New college accreditation requirements may affect concurrent high school classes

There are big worries at the Minnesota Capitol about changes that could affect concurrent enrollment classes in high schools, which can save families thousands of dollars in future education expenses. The concern is that a crackdown on teacher qualifications could jeopardize many of those classes.

What are concurrent enrollment classes?

These are not AP classes, which require a test for potential college credit. Concurrent enrollment classes are actual college courses that students can take while they are in high school. Currently, the Department of Education says 24,000 students are enrolled in one of these classes.

The concern

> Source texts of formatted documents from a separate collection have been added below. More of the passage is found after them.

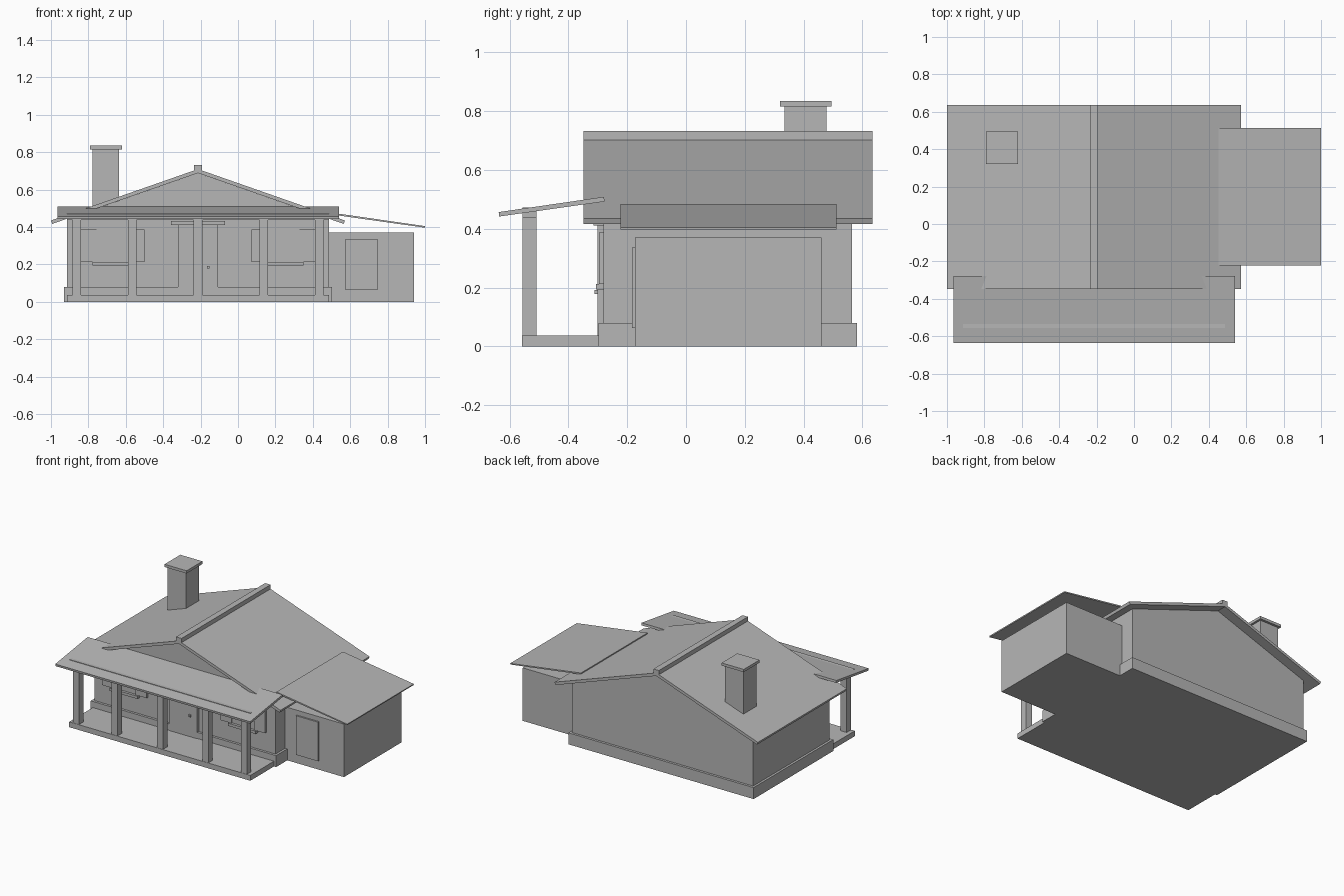
import bpy

cube = bpy.data.objects.get("Cube")
if cube:
    bpy.data.objects.remove(cube, do_unlink=True)

GREY = (0.47, 0.47, 0.47, 1)
mat = bpy.data.materials.new("plain grey")
mat.use_nodes = True
mat.diffuse_color = GREY
mat.node_tree.nodes["Principled BSDF"].inputs["Base Color"].default_value = GREY

CX = -0.214  # centre line of the house


def prism(name, profile, axis, a, b):
    """Extrude a closed profile along x or y, from a to b."""
    def point(p, t):
        return (t, p[0], p[1]) if axis == "x" else (p[0], t, p[1])
    n = len(profile)
    verts = [point(p, t) for t in (a, b) for p in profile]
    faces = [tuple(range(n)), tuple(range(2 * n - 1, n - 1, -1))]
    faces += [(i, i + n, (i + 1) % n + n, (i + 1) % n) for i in range(n)]
    if axis == "x":
        faces = [f[::-1] for f in faces]
    # each profile is listed counter-clockwise seen from its positive side
    mesh = bpy.data.meshes.new(name)
    mesh.from_pydata(verts, [], faces)
    mesh.materials.append(mat)
    obj = bpy.data.objects.new(name, mesh)
    bpy.context.collection.objects.link(obj)
    return obj


def box(name, x0, x1, y0, y1, z0, z1):
    return prism(name, [(x0, z0), (x1, z0), (x1, z1), (x0, z1)], "y", y0, y1)


# House walls with gables, and the plinth around them
EAVE, RIDGE = 0.435, 0.71
SLOPE = (RIDGE - EAVE) / 0.786
LIFT = 0.021  # vertical roof thickness
wall_top = RIDGE - LIFT - SLOPE * 0.7
prism("house_walls", [(CX - 0.7, 0), (CX + 0.7, 0), (CX + 0.7, wall_top),
                      (CX, RIDGE - LIFT), (CX - 0.7, wall_top)], "y", -0.28, 0.565)
box("plinth", CX - 0.716, CX + 0.716, -0.297, 0.582, 0, 0.08)

# Main gable roof with square-cut eaves, and its ridge cap
prism("main_roof", [(CX - 0.786, EAVE), (CX - 0.779, EAVE - LIFT + 0.003),
                    (CX, RIDGE - LIFT), (CX + 0.779, EAVE - LIFT + 0.003),
                    (CX + 0.786, EAVE), (CX, RIDGE)], "y", -0.348, 0.635)
box("ridge_cap", CX - 0.021, CX + 0.021, -0.348, 0.635, 0.70, 0.732)

# Chimney
box("chimney_stack", -0.778, -0.636, 0.335, 0.478, 0.45, 0.816)
box("chimney_cap", -0.792, -0.621, 0.32, 0.494, 0.816, 0.835)

# Porch: floor, posts, beam and lean-to roof
box("porch_floor", CX - 0.7, CX + 0.7, -0.558, -0.28, 0, 0.037)
for i, offset in enumerate((-0.649, -0.351, 0, 0.351, 0.649)):
    x = CX + offset
    box(f"porch_post_{i + 1}", x - 0.023, x + 0.023, -0.556, -0.508, 0.037, 0.438)
box("porch_beam", CX - 0.7, CX + 0.7, -0.556, -0.508, 0.437, 0.472)
prism("porch_roof", [(-0.635, 0.442), (-0.277, 0.493), (-0.279, 0.509),
                     (-0.637, 0.457)], "x", -0.966, 0.54)

# Front door with lintel and knob
box("front_door", CX - 0.107, CX + 0.107, -0.301, -0.28, 0.037, 0.412)
box("door_lintel", CX - 0.145, CX + 0.145, -0.314, -0.28, 0.411, 0.432)
box("door_knob", -0.166, -0.152, -0.311, -0.3, 0.178, 0.192)

# Windows with shutters and sills, mirrored about the door
for side, s in (("right", -1), ("left", 1)):
    x = CX + s * 0.457
    box(f"{side}_window", x - 0.086, x + 0.086, -0.288, -0.28, 0.213, 0.387)
    box(f"{side}_window_sill", x - 0.107, x + 0.107, -0.306, -0.28, 0.194, 0.213)
    for part, t in (("inner", -1), ("outer", 1)):
        c = x + s * t * 0.129
        box(f"{side}_{part}_shutter", c - 0.043, c + 0.043, -0.296, -0.28, 0.213, 0.387)

# Side annex with door and sloping roof
box("annex_walls", 0.45, 0.94, -0.173, 0.46, 0, 0.37)
box("annex_door", 0.576, 0.747, -0.184, -0.173, 0.063, 0.336)
prism("annex_roof", [(0.452, 0.474), (0.999, 0.397), (1.0, 0.405),
                     (0.453, 0.484)], "y", -0.223, 0.512)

At a Capitol hearing Thursday, the Higher Learning Commission president says in 2017 it will start enforcing an existing rule requiring instructors teaching concurrent enrollment classes to have at least 18 master’s degree credits in the field that they are teaching.

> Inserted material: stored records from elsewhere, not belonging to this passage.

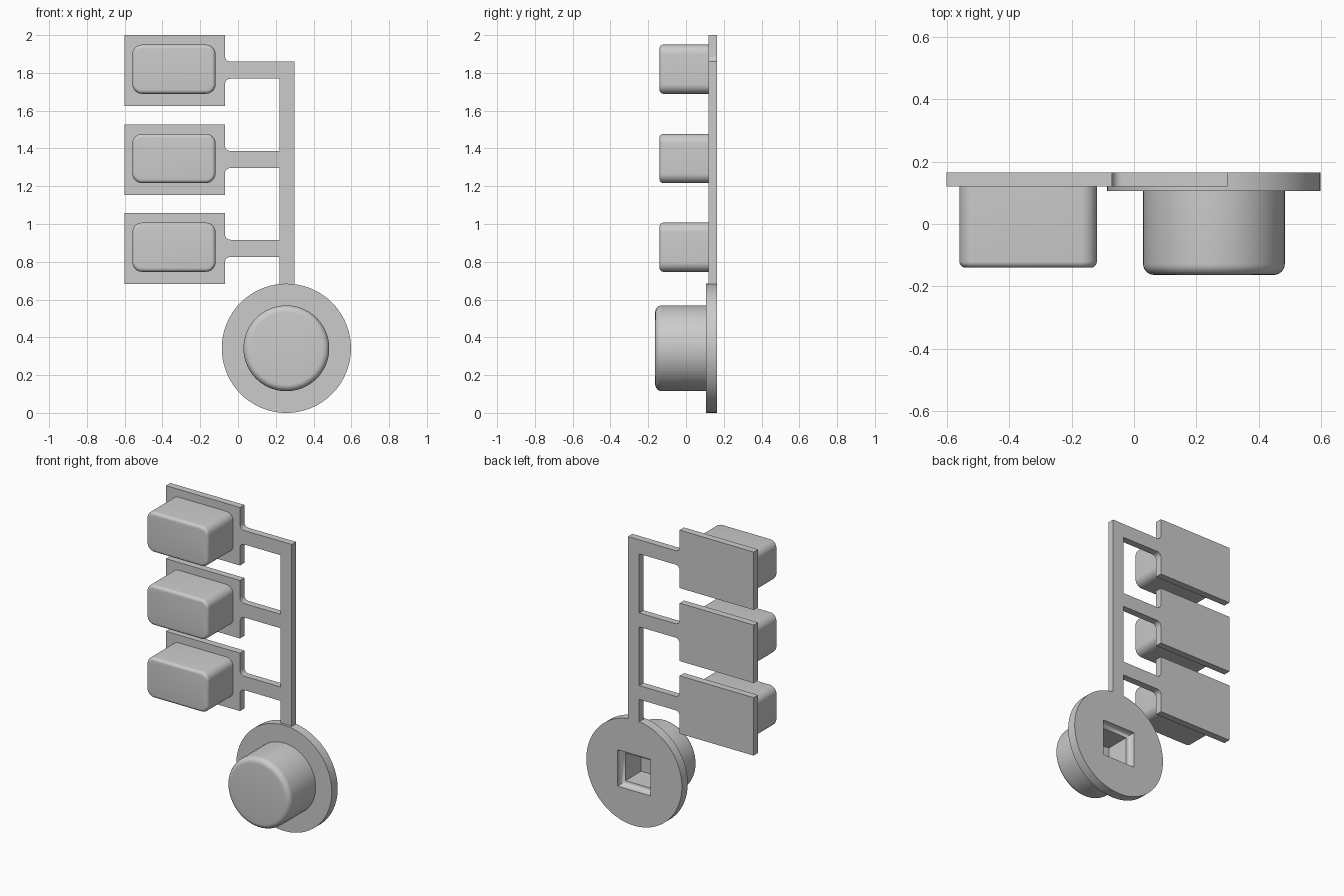
import bpy
import bmesh
from math import sin, cos, pi, radians

if "Cube" in bpy.data.objects:
    bpy.data.objects.remove(bpy.data.objects["Cube"])

GREY = (0.6, 0.6, 0.6, 1)
grey = bpy.data.materials.new("plain_grey")
grey.use_nodes = True
grey.diffuse_color = GREY
grey.node_tree.nodes["Principled BSDF"].inputs["Base Color"].default_value = GREY

BACK, PLATE_FRONT = 0.165, 0.12


def arc(cx, cz, r, start, end, n):
    """Points on an arc in the xz plane, angles in degrees."""
    angles = [radians(start + (end - start) * i / n) for i in range(n + 1)]
    return [(cx + r * cos(a), cz + r * sin(a)) for a in angles]


def rounded_rect(cx, cz, w, h, r):
    pts = []
    for sx, sz, start in ((1, 1, 0), (-1, 1, 90), (-1, -1, 180), (1, -1, 270)):
        pts += arc(cx + sx * (w / 2 - r), cz + sz * (h / 2 - r), r, start, start + 90, 8)
    return pts


def loft(name, rings):
    """Skin a list of (y, outline) rings and cap both ends."""
    bm = bmesh.new()
    loops = [[bm.verts.new((x, y, z)) for x, z in pts] for y, pts in rings]
    for a, b in zip(loops, loops[1:]):
        for i in range(len(a)):
            j = (i + 1) % len(a)
            bm.faces.new((a[i], a[j], b[j], b[i]))
    bm.faces.new(loops[0])
    bm.faces.new(loops[-1])
    bmesh.ops.recalc_face_normals(bm, faces=bm.faces)
    mesh = bpy.data.meshes.new(name)
    bm.to_mesh(mesh)
    bm.free()
    mesh.materials.append(grey)
    obj = bpy.data.objects.new(name, mesh)
    bpy.context.collection.objects.link(obj)
    return obj


def smooth(obj):
    bpy.ops.object.select_all(action="DESELECT")
    obj.select_set(True)
    bpy.context.view_layer.objects.active = obj
    bpy.ops.object.shade_smooth_by_angle(angle=radians(30))


def edge_round(front, r, steps=6):
    """(y, inset) pairs rounding over a front edge."""
    angles = [pi / 2 * i / steps for i in range(steps + 1)]
    return [(front + r - r * sin(a), r - r * cos(a)) for a in angles]


# Flat frame: stem, three arms with filleted roots, three plates
left, right, stem_in, stem_out = -0.6, -0.07, 0.22, 0.30
fillet = 0.03
centres = (1.8125, 1.34, 0.87)
outline = [(stem_out, 0.676), (stem_out, 1.86)]
for i, cz in enumerate(centres):
    top, bottom = cz + 0.0465, cz - 0.0435
    if i:
        outline.append((stem_in, top))
    outline += arc(right + fillet, top + fillet, fillet, 270, 180, 6)
    outline += [(right, cz + 0.1875), (left, cz + 0.1875),
                (left, cz - 0.1875), (right, cz - 0.1875)]
    outline += arc(right + fillet, bottom - fillet, fillet, 180, 90, 6)
    outline.append((stem_in, bottom))
outline.append((stem_in, 0.676))
smooth(loft("frame", [(PLATE_FRONT, outline), (BACK, outline)]))

# Rounded rectangular buttons on the plates
for name, cz in zip(("top", "middle", "bottom"), centres):
    def section(inset):
        return rounded_rect(-0.339, cz + 0.007, 0.44 - 2 * inset,
                            0.26 - 2 * inset, 0.05 - inset)
    rings = [(PLATE_FRONT + 0.005, section(0))]
    rings += [(y, section(inset)) for y, inset in edge_round(-0.14, 0.02)]
    smooth(loft(name + "_button", rings))

# Round knob with a flange behind it
KX, KZ, FLANGE, KNOB = 0.256, 0.342, 0.342, 0.227


def disc(r):
    return arc(KX, KZ, r, 0, 360, 96)[:-1]


rings = [(BACK, disc(FLANGE)), (0.105, disc(FLANGE)), (0.105, disc(KNOB))]
rings += [(y, disc(KNOB - inset)) for y, inset in edge_round(-0.163, 0.035)]
knob = loft("round_knob", rings)


# Square socket with a flared mouth, cut into the back of the knob
def square(s):
    return [(KX + sx * s, KZ + sz * s) for sx, sz in ((1, 1), (-1, 1), (-1, -1), (1, -1))]


flare = [(BACK + 0.02, square(0.118)), (BACK, square(0.118))]
flare += [(BACK - 0.04 * sin(a), square(0.09 + 0.028 * cos(a)))
          for a in (pi / 8, pi / 4, 3 * pi / 8, pi / 2)]
cutter = loft("socket_cutter", flare + [(BACK - 0.2, square(0.09))])
cutter.hide_render = True
cut = knob.modifiers.new("socket", "BOOLEAN")
cut.operation = "DIFFERENCE"
cut.solver = "EXACT"
cut.object = cutter
bpy.ops.object.select_all(action="DESELECT")
knob.select_set(True)
bpy.context.view_layer.objects.active = knob
bpy.ops.object.modifier_apply(modifier=cut.name)
bpy.data.objects.remove(cutter)
smooth(knob)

“We don’t feel that they should get less of an education than they would in college,” said Barbara Gellman-Danley Ph.D. “We feel they deserve the same level because it’s for college credit.”

But lawmakers worry such rigorous standards will jeopardize a program that’s working.

“Many of our teachers have master’s in many different subjects, and they may not be in the exact classes they’re teaching, and so we literally would have hundreds of students who would have otherwise been able to take these classes and earn college credit would not be at risk,” said Sen. Terri Bonoff (DFL-Minnetonka).

Two-years to get accredited

Dr. Gellman-Danley is trying to reassure lawmakers that they will not start cracking down on this rule for another 2 years. Even then, if they find a college not in compliance, they will have another 2 years to work toward a solution. But lawmakers worry that some school districts may already be pulling back on classes out of fear of a crackdown.